[Exercise details]: Somewhere below are a line with "const stone = mat('warm stone', 0xb2a99c);" and a later line with "mesh.name = name;". Output exactly those lines and all lines between them.

[Record extracts]:
Start of Block

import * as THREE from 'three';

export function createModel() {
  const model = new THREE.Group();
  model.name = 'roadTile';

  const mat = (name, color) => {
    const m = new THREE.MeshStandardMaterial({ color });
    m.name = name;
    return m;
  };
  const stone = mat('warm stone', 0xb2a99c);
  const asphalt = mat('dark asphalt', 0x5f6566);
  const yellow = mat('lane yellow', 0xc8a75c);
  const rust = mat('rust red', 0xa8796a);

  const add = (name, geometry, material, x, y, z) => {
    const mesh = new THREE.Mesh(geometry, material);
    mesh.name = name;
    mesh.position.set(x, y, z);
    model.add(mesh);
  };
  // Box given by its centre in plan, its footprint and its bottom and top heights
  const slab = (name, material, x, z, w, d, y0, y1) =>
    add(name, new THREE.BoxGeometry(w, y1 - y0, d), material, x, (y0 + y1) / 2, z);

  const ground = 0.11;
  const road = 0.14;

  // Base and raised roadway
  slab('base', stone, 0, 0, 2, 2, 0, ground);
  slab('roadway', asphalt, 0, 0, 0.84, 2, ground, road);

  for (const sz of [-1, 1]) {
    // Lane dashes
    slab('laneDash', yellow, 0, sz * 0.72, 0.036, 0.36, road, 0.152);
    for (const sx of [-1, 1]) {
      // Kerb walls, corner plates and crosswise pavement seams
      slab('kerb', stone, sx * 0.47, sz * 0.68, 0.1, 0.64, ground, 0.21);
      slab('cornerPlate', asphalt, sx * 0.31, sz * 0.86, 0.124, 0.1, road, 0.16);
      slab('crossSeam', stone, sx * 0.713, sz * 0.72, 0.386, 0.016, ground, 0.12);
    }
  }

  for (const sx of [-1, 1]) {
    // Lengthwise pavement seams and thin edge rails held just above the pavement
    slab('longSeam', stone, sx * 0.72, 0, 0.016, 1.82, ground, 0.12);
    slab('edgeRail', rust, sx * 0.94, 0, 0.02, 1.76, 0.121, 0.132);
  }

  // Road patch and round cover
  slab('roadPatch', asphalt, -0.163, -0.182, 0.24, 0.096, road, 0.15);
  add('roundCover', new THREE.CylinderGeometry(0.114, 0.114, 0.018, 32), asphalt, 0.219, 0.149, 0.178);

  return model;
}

End of Block

[Task result]:
  const stone = mat('warm stone', 0xb2a99c);
  const asphalt = mat('dark asphalt', 0x5f6566);
  const yellow = mat('lane yellow', 0xc8a75c);
  const rust = mat('rust red', 0xa8796a);

  const add = (name, geometry, material, x, y, z) => {
    const mesh = new THREE.Mesh(geometry, material);
    mesh.name = name;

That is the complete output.